Background: Patient discomfort is one reason for poor compliance with supportive periodontal therapy (SPT). The aim of this study was to compare the levels of discomfort during SPT, using the Vector system and treatment with a conventional ultrasonic scaler.
Methods: Forty-six patients with an SPT programme were debrided using both the Vector system and a conventional piezo-electric scaler (Sirona) in a split mouth design. A visual analogue scale was used to evaluate of pain scores upon completion of treatment. A verbal response scale(VRS) was used to assess discomfort, vibration and noise associated with the scaling system, as well as the volume and taste of the coolant used by these systems.

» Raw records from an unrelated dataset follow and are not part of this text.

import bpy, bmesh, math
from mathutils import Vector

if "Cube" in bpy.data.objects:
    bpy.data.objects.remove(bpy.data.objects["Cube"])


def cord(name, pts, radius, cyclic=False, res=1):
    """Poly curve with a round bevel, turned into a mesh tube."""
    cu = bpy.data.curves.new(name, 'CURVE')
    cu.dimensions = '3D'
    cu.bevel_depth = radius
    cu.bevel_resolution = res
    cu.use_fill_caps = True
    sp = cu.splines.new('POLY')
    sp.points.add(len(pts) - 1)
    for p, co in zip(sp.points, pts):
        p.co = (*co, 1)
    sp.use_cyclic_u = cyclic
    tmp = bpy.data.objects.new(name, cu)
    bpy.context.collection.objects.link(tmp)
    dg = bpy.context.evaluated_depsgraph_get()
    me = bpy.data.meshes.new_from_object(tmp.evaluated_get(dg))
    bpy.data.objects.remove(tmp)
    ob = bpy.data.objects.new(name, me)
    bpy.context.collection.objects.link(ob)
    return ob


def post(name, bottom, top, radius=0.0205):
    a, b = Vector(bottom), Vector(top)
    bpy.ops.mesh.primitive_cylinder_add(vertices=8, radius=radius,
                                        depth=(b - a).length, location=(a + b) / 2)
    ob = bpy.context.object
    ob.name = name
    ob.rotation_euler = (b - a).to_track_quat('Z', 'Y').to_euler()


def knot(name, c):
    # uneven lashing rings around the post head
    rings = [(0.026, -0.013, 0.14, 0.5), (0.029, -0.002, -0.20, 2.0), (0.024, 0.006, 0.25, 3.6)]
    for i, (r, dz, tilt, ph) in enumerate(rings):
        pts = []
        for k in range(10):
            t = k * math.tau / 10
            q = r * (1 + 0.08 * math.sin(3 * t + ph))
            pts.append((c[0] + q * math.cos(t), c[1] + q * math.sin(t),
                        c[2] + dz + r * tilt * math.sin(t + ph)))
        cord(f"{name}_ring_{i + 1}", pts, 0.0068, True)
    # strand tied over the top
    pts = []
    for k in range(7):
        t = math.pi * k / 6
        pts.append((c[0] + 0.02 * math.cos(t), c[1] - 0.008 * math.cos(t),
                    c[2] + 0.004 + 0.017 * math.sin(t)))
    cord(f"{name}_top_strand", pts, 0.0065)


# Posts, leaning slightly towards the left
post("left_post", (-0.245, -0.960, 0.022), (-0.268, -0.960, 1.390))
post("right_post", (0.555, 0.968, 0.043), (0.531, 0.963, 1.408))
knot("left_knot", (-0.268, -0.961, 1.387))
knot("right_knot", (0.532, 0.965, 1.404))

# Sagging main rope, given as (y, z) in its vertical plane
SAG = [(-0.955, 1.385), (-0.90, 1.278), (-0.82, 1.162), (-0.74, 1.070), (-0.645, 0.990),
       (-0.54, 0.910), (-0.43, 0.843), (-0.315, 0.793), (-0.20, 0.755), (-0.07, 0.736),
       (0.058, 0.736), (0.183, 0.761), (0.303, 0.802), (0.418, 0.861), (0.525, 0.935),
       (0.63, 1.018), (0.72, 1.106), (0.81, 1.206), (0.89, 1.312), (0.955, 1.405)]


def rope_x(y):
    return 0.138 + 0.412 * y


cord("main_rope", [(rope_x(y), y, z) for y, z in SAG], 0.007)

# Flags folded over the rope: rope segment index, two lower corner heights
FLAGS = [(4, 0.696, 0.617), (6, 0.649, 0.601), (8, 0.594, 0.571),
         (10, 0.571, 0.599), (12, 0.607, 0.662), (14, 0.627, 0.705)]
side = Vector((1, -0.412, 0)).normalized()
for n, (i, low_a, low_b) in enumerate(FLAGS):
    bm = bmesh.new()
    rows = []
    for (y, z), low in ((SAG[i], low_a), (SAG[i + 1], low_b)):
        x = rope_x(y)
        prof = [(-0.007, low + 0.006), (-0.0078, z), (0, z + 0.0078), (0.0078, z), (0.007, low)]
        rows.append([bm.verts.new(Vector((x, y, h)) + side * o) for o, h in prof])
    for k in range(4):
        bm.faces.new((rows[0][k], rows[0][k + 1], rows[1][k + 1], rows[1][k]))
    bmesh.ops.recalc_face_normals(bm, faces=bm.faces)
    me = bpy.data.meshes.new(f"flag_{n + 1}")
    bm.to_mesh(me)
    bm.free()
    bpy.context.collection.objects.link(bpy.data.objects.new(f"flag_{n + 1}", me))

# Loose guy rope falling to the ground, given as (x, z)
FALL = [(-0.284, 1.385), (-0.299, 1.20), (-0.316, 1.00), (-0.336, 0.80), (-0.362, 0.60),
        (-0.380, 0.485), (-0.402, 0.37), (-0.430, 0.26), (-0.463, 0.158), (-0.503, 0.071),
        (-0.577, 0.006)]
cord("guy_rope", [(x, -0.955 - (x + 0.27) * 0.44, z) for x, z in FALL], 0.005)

Results: Patients instrumented with the Vector system experienced approximately half the amount of pain compared with the conventional ultrasonic scaling system. The VRS showed that the Vector system caused less discomfort than the conventional ultrasonic scaling system when assessed for pain, vibration, noise and volume of coolant. These findings were all statistically significant. There was, however, no statistically significant difference between the two systems when assessed for taste.

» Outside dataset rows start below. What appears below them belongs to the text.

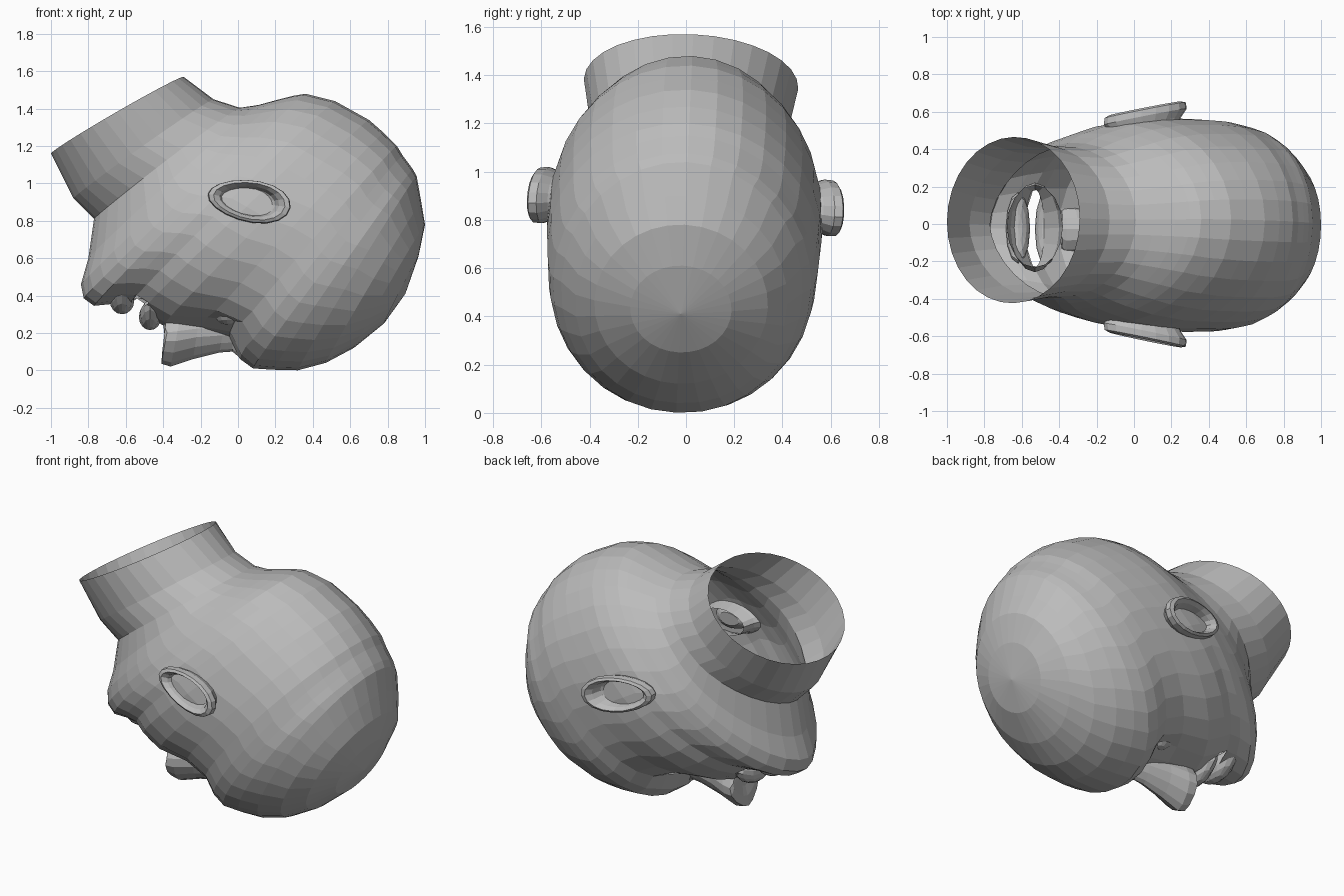
import bpy, bmesh
from math import sin, cos, pi, radians, exp
from mathutils import Matrix, Vector

cube = bpy.data.objects.get("Cube")
if cube:
    bpy.data.objects.remove(cube, do_unlink=True)

clay = bpy.data.materials.new("clay grey")
clay.use_nodes = True
GREY = (0.5, 0.5, 0.5, 1)
clay.diffuse_color = GREY
clay.node_tree.nodes["Principled BSDF"].inputs["Base Color"].default_value = GREY

# Slight sideways roll shared by all parts
PIVOT = Vector((0, 0, 0.9))
ROLL = Matrix.Translation(PIVOT) @ Matrix.Rotation(-0.045, 4, 'X') @ Matrix.Translation(-PIVOT)


def finish(bm, name):
    bmesh.ops.recalc_face_normals(bm, faces=bm.faces)
    bm.transform(ROLL)
    mesh = bpy.data.meshes.new(name)
    bm.to_mesh(mesh)
    bm.free()
    mesh.materials.append(clay)
    bpy.context.scene.collection.objects.link(bpy.data.objects.new(name, mesh))


def skin(bm, loops, tip=None):
    """Join successive point loops, optionally closing on a tip point."""
    rings = [[bm.verts.new(p) for p in loop] for loop in loops]
    n = len(rings[0])
    for a, b in zip(rings, rings[1:]):
        for i in range(n):
            j = (i + 1) % n
            bm.faces.new((a[i], a[j], b[j], b[i]))
    if tip is not None:
        t = bm.verts.new(tip)
        for i in range(n):
            bm.faces.new((rings[-1][i], rings[-1][(i + 1) % n], t))
    return rings


def section(fx, fz, bx, bz, w, power=2.0, n=32):
    """Oval spanning a face-side point and a back-side point, half width w."""
    front, back = Vector((fx, 0, fz)), Vector((bx, 0, bz))
    mid, half = (front + back) / 2, (front - back) / 2
    pts = []
    for i in range(n):
        a = 2 * pi * i / n
        c, s = cos(a), sin(a)
        e = 2 / power if c > 0 else 1
        u = abs(c) ** e * (1 if c > 0 else -1)
        v = abs(s) ** e * (1 if s > 0 else -1)
        pts.append(mid + half * u + Vector((0, w * v, 0)))
    return pts


# Head shell from the open neck to the crown
HEAD = [
    (-1.0, 1.16, -0.29, 1.57, 0.445), (-0.88, 0.92, -0.13, 1.45, 0.41, 1.85),
    (-0.77, 0.81, 0.01, 1.405, 0.405, 1.7), (-0.80, 0.60, 0.11, 1.42, 0.43, 1.7),
    (-0.84, 0.46, 0.22, 1.45, 0.46, 1.7), (-0.825, 0.385, 0.30, 1.47, 0.485, 1.75),
    (-0.77, 0.345, 0.36, 1.48, 0.505, 1.8), (-0.67, 0.355, 0.44, 1.46, 0.535, 1.85),
    (-0.585, 0.35, 0.52, 1.44, 0.55, 1.9), (-0.52, 0.31, 0.61, 1.39, 0.565),
    (-0.40, 0.24, 0.70, 1.34, 0.57), (-0.20, 0.21, 0.78, 1.27, 0.57),
    (-0.05, 0.15, 0.85, 1.20, 0.565, 2.1), (0.01, 0.06, 0.88, 1.15, 0.56, 2.1),
    (0.08, 0.01, 0.91, 1.11, 0.55, 2.1), (0.19, 0.003, 0.935, 1.075, 0.535, 2.1),
    (0.32, 0.0, 0.955, 1.04, 0.50, 2.1), (0.47, 0.04, 0.98, 0.90, 0.44, 2.1),
    (0.62, 0.12, 1.0, 0.78, 0.36), (0.78, 0.25, 0.965, 0.61, 0.21),
]
LOWER_LIP, UPPER_LIP = 8, 9
bm = bmesh.new()
rings = skin(bm, [section(*h) for h in HEAD], (0.895, 0, 0.41))
# Press in the eye sockets
for v in bm.verts:
    for side in (-1, 1):
        d = (v.co - Vector((-0.06, side * 0.2, 0.19))).length
        v.co.z += 0.08 * exp(-(d / 0.11) ** 2)
# Open the mouth slit
mouth = rings[LOWER_LIP] + rings[UPPER_LIP]
slit = [f for f in bm.faces if all(v in mouth for v in f.verts)
        and abs(f.calc_center_median().y) < 0.2 and f.calc_center_median().x < -0.3]
bmesh.ops.delete(bm, geom=slit, context='FACES')
finish(bm, "head_shell")

# Nose with a narrow ridge widening to the nostrils
NOSE = [(0.03, 0.05, 0.06, 0.25, 0.05), (-0.03, 0.10, -0.02, 0.3, 0.06),
        (-0.10, 0.095, -0.06, 0.3, 0.075), (-0.24, 0.06, -0.20, 0.32, 0.105),
        (-0.36, 0.02, -0.30, 0.32, 0.135), (-0.41, 0.035, -0.36, 0.3, 0.14),
        (-0.405, 0.10, -0.38, 0.3, 0.12), (-0.39, 0.16, -0.39, 0.3, 0.08)]
bm = bmesh.new()
skin(bm, [section(*r, power=1.5, n=14) for r in NOSE], (-0.40, 0, 0.25))
finish(bm, "nose")


def blob(name, centre, size, bend=0.0):
    """Faceted ellipsoid, curved back with distance from the middle."""
    bm = bmesh.new()
    bmesh.ops.create_uvsphere(bm, u_segments=12, v_segments=8, radius=1)
    for p in bm.verts:
        p.co = Vector(a * b for a, b in zip(p.co, size))
        p.co.z += bend * p.co.y ** 2
        p.co += Vector(centre)
    finish(bm, name)


# Lips and eyes
blob("upper_lip", (-0.47, 0, 0.285), (0.06, 0.2, 0.07), 1.7)
blob("lower_lip", (-0.62, 0, 0.37), (0.065, 0.19, 0.07), 1.7)
for side, word in ((-1, "right"), (1, "left")):
    blob(word + "_eye", (-0.06, side * 0.19, 0.31), (0.075, 0.085, 0.075))

# Mouth cavity, an open tube behind the lips
bm = bmesh.new()
cavity = []
for z, w, d in ((0.36, 0.21, 0.05), (0.46, 0.24, 0.13), (0.6, 0.22, 0.15)):
    cavity.append([Vector((-0.53 + d * cos(a), w * sin(a), z + 0.8 * (w * sin(a)) ** 2))
                   for a in (2 * pi * i / 16 for i in range(16))])
skin(bm, cavity)
finish(bm, "mouth_cavity")


def ear_point(side, s, out, a):
    """Point on the tilted ear oval, flaring outward toward its upper end."""
    x, z = 0.225 * s * cos(a), 0.112 * s * sin(a) * (1 + 0.12 * cos(a))
    tilt = radians(-10)
    px, pz = x * cos(tilt) - z * sin(tilt), x * sin(tilt) + z * cos(tilt)
    return Vector((0.06 + px, side * (0.575 + out + 0.2 * px), 0.88 + pz))


# Ears: rolled rim around a sunken bowl; (scale, outward offset)
EAR = [(0.72, -0.11), (0.86, -0.04), (1.0, 0.0), (0.98, 0.035), (0.86, 0.045),
       (0.72, 0.02), (0.62, -0.03), (0.35, -0.06)]
for side, word in ((-1, "right"), (1, "left")):
    bm = bmesh.new()
    skin(bm, [[ear_point(side, s, o, 2 * pi * i / 18) for i in range(18)] for s, o in EAR],
         ear_point(side, 0, -0.06, 0))
    finish(bm, word + "_ear")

Conclusion: During SPT the Vector system caused reduced discomforting sensations compared with conventional methods and may be useful in improving compliance with SPT programmes.